Author Archives: hcps-hinescd2

Charlie Hines and Sami Parrish Tay-Sachs

I just got back from the doctor’s office, and they found a spot in the macula of my son’s eye. They said he might have Tay Sachs disease! I did some research and found out some of the symptoms: deafness, blindness, seizures, loss of motor skills, irritability, trouble swallowing, and decreased muscle tone. He also said that my son will die at a very young age. Oh, my poor baby!
I talked to his doctor about treatment and he told me that there was no treatment. He did tell me that my son could control the symptoms by taking medication and have techniques to keep the airway open. He also said that the treatments for my son’s disease also focuses on lifestyle and care issues including feeding and proper nutrition. His doctor also told my husband and I the long term effects of Tay-Sachs disease. He told us about a support group that may be helpful, called the Cure Tay-Sachs Foundation.

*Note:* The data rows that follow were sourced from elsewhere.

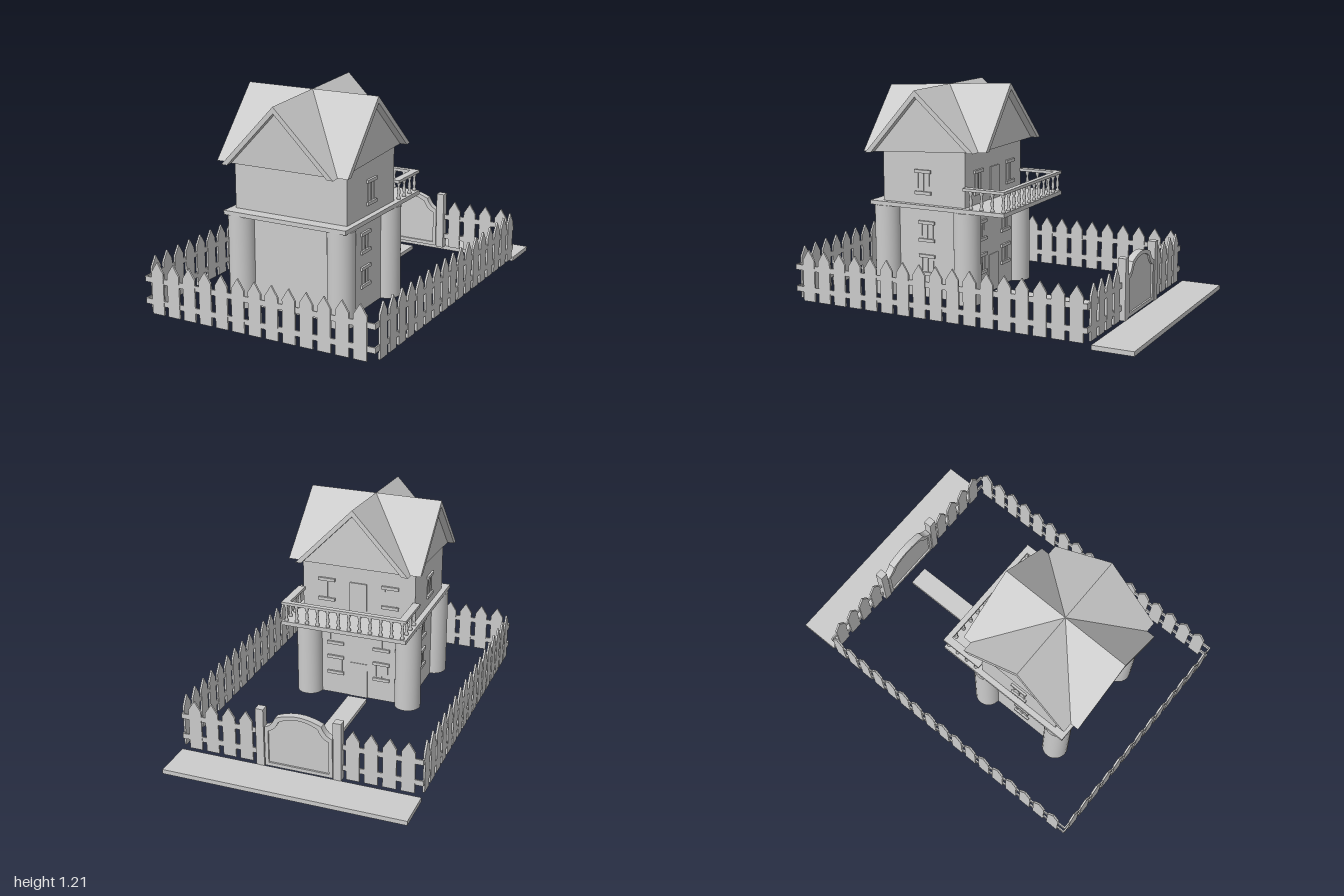
import * as THREE from 'three';

const material = new THREE.MeshStandardMaterial({ color: 0xcccccc, side: THREE.DoubleSide });

function add(parent, name, geometry, x = 0, y = 0, z = 0) {
  const mesh = new THREE.Mesh(geometry, material);
  mesh.name = name;
  mesh.position.set(x, y, z);
  parent.add(mesh);
  return mesh;
}

// Box given by its minimum and maximum corners
function block(parent, name, [x0, y0, z0], [x1, y1, z1]) {
  return add(parent, name, new THREE.BoxGeometry(x1 - x0, y1 - y0, z1 - z0),
    (x0 + x1) / 2, (y0 + y1) / 2, (z0 + z1) / 2);
}

function group(parent, name, x = 0, y = 0, z = 0) {
  const g = new THREE.Group();
  g.name = name;
  g.position.set(x, y, z);
  parent.add(g);
  return g;
}

function polygon(points) {
  return new THREE.Shape(points.map(([x, y]) => new THREE.Vector2(x, y)));
}

// Extrusion centred on z
function plate(shape, depth) {
  return new THREE.ExtrudeGeometry(shape, { depth, bevelEnabled: false, curveSegments: 10 })
    .translate(0, 0, -depth / 2);
}

const picketGeometry = plate(polygon([
  [-0.037, 0.03], [0.037, 0.03], [0.037, 0.262], [0, 0.32], [-0.037, 0.262]]), 0.011);

// Straight run of fence along local x, with two rails
function fence(parent, start, end, pickets) {
  for (const p of pickets) add(parent, 'picket', picketGeometry, p, 0, 0);
  for (const y of [0.08, 0.202]) block(parent, 'fenceRail', [start, y, -0.004], [end, y + 0.03, 0.004]);
}

// Slim window facing local +z
function windowTrim(parent, x, y, z, turn = 0, height = 0.13) {
  const w = group(parent, 'window', x, y, z);
  w.rotation.y = turn;
  for (const s of [-1, 1]) {
    block(w, 'windowBar', [-0.05, s * height / 2 - 0.009, -0.005], [0.05, s * height / 2 + 0.009, 0.012]);
    block(w, 'windowJamb', [s * 0.035 - 0.004, -height / 2, -0.005], [s * 0.035 + 0.004, height / 2, 0.003]);
  }
  block(w, 'windowMullion', [-0.004, -height / 2, -0.005], [0.004, height / 2, 0.004]);
}

// Gable roof along z: chevron shell with a recessed solid infill
function gableRoof(parent, name, halfWidth, height, length) {
  const g = group(parent, name);
  const t = 0.036;
  const inner = halfWidth * (1 - t / height);
  add(g, 'roofSlopes', plate(polygon([
    [-halfWidth, 0], [-inner, 0], [0, height - t], [inner, 0], [halfWidth, 0], [0, height]]), length));
  add(g, 'gableWall', plate(polygon([[-inner, 0], [inner, 0], [0, height - t]]), length - 0.08));
  return g;
}

function buildFence(root) {
  const f = group(root, 'fence');
  const frontRow = Array.from({ length: 13 }, (_, i) => (i - 6) * 0.1);
  const sideRow = Array.from({ length: 17 }, (_, i) => 0.905 - i * 0.1);
  fence(group(f, 'frontFence', 0, 0, 0.988), -0.68, 0.68, frontRow);
  for (const s of [-1, 1]) {
    const side = group(f, 'sideFence', s * 0.678, 0, 0);
    side.rotation.y = -Math.PI / 2;
    fence(side, -0.75, 0.99, sideRow);
    const back = group(f, 'backFence', 0, 0, -0.75);
    fence(back, Math.min(s * 0.22, s * 0.68), Math.max(s * 0.22, s * 0.68),
      [0.3, 0.4, 0.5, 0.6].map(v => v * s));
  }
}

function gateOutline(inset) {
  const w = 0.19 - inset, shoulder = 0.26 - inset, top = 0.352 - inset;
  const s = new THREE.Shape();
  s.moveTo(-w, 0.03 + inset);
  s.lineTo(w, 0.03 + inset);
  s.lineTo(w, shoulder);
  s.quadraticCurveTo(w - 0.04, shoulder + 0.01, w - 0.06, top - 0.03);
  s.quadraticCurveTo(0, top + 0.03, -w + 0.06, top - 0.03);
  s.quadraticCurveTo(-w + 0.04, shoulder + 0.01, -w, shoulder);
  s.closePath();
  return s;
}

function buildGate(root) {
  const g = group(root, 'gate', -0.005, 0, -0.752);
  const frame = gateOutline(0);
  frame.holes.push(gateOutline(0.02));
  add(g, 'gateFrame', plate(frame, 0.04));
  add(g, 'gatePanel', plate(gateOutline(0.015), 0.02));
  for (const s of [-1, 1])
    add(g, 'gatePost', new THREE.BoxGeometry(0.045, 0.335, 0.045), s * 0.217, 0.193, 0);
}

function buildBalcony(house) {
  const b = group(house, 'balcony');
  const profile = [[0, 0], [0.011, 0], [0.011, 0.012], [0.006, 0.02], [0.01, 0.04],
    [0.006, 0.075], [0.011, 0.09], [0.011, 0.105], [0, 0.105]].map(p => new THREE.Vector2(...p));
  const baluster = new THREE.LatheGeometry(profile, 10);
  block(b, 'backHandrail', [-0.365, 0.66, -0.13], [0.365, 0.676, -0.1]);
  for (let i = 0; i < 12; i++) add(b, 'baluster', baluster, -0.341 + i * 0.062, 0.558, -0.115);
  for (const s of [-1, 1]) {
    add(b, 'sideHandrail', new THREE.BoxGeometry(0.042, 0.016, 0.22), s * 0.344, 0.668, 0.01);
    for (const z of [0.08, 0.015, -0.05]) add(b, 'baluster', baluster, s * 0.344, 0.558, z);
  }
}

function buildHouse(root) {
  const house = group(root, 'house', -0.005, 0, 0);
  block(house, 'lowerWalls', [-0.3, 0.024, 0.125], [0.3, 0.54, 0.63]);
  block(house, 'floorSlab', [-0.366, 0.537, -0.13], [0.366, 0.56, 0.705]);
  block(house, 'upperWalls', [-0.335, 0.558, 0.12], [0.335, 0.88, 0.635]);

  // Corner columns
  const column = new THREE.CylinderGeometry(0.075, 0.075, 0.512, 32);
  for (const x of [-0.3, 0.3])
    for (const z of [0.127, 0.63]) add(house, 'column', column, x, 0.281, z);

  // Side windows, two storeys below and one above
  for (const s of [-1, 1]) {
    for (const y of [0.21, 0.4]) windowTrim(house, s * 0.3, y, 0.38, s * Math.PI / 2, 0.1);
    windowTrim(house, s * 0.335, 0.683, 0.38, s * Math.PI / 2, 0.12);
    // Back windows
    windowTrim(house, s * 0.19, 0.683, 0.12, Math.PI, 0.12);
    for (const y of [0.21, 0.4]) windowTrim(house, s * 0.14, y, 0.125, Math.PI, 0.1);
  }
  block(house, 'balconyDoor', [-0.05, 0.56, 0.112], [0.05, 0.745, 0.125]);
  block(house, 'entranceDoor', [-0.055, 0.024, 0.121], [0.055, 0.24, 0.13]);

  buildBalcony(house);

  // Crossed gables, tipped slightly toward the front about the ridge crossing
  const roof = group(house, 'roof', 0, 1.19, 0.4);
  roof.rotation.x = 0.058;
  gableRoof(roof, 'frontGable', 0.33, 0.341, 0.775).position.y = -0.341;
  const cross = gableRoof(roof, 'sideGable', 0.34, 0.34, 0.775);
  cross.position.y = -0.34;
  cross.rotation.y = Math.PI / 2;
}

export function createModel() {
  const root = new THREE.Group();
  root.name = 'fencedHouse';

  // Paving tiles
  for (let i = 0; i < 4; i++) {
    const x = -0.68 + i * 0.339;
    block(root, 'sidewalkTile', [x, 0, -1], [x + 0.339, 0.025, -0.772]);
    const z = -0.685 + i * 0.2;
    block(root, 'pathTile', [-0.06, 0, z], [0.057, 0.022, z + 0.2]);
  }

  buildFence(root);
  buildGate(root);
  buildHouse(root);
  return root;
}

After I had some time to calm down, I asked him some more questions about Tay-Sachs. Apparently, it is caused by a genetic mutation in his HEXA gene on the 15th chromosome. Normally, the HEXA gene would break down fatty acids in nerve cells. However, with the mutated HEXA gene, the fatty acids will accumulate to toxic levels in the brain and spinal cord. The doctor said that it is passed on when both parents giva a faulty HEXA gene to the child. If only one parent gives the child a bad HEXA gene, then the child will be healthy. I guess that my husband and I both only had one abnormal HEXA gene, so we were not affected by Tay-Sachs. He also said that this is very common in the Ashkenazi Jewish population; 1 in every 27 people from the Ashkenazi Jewish population has the disease.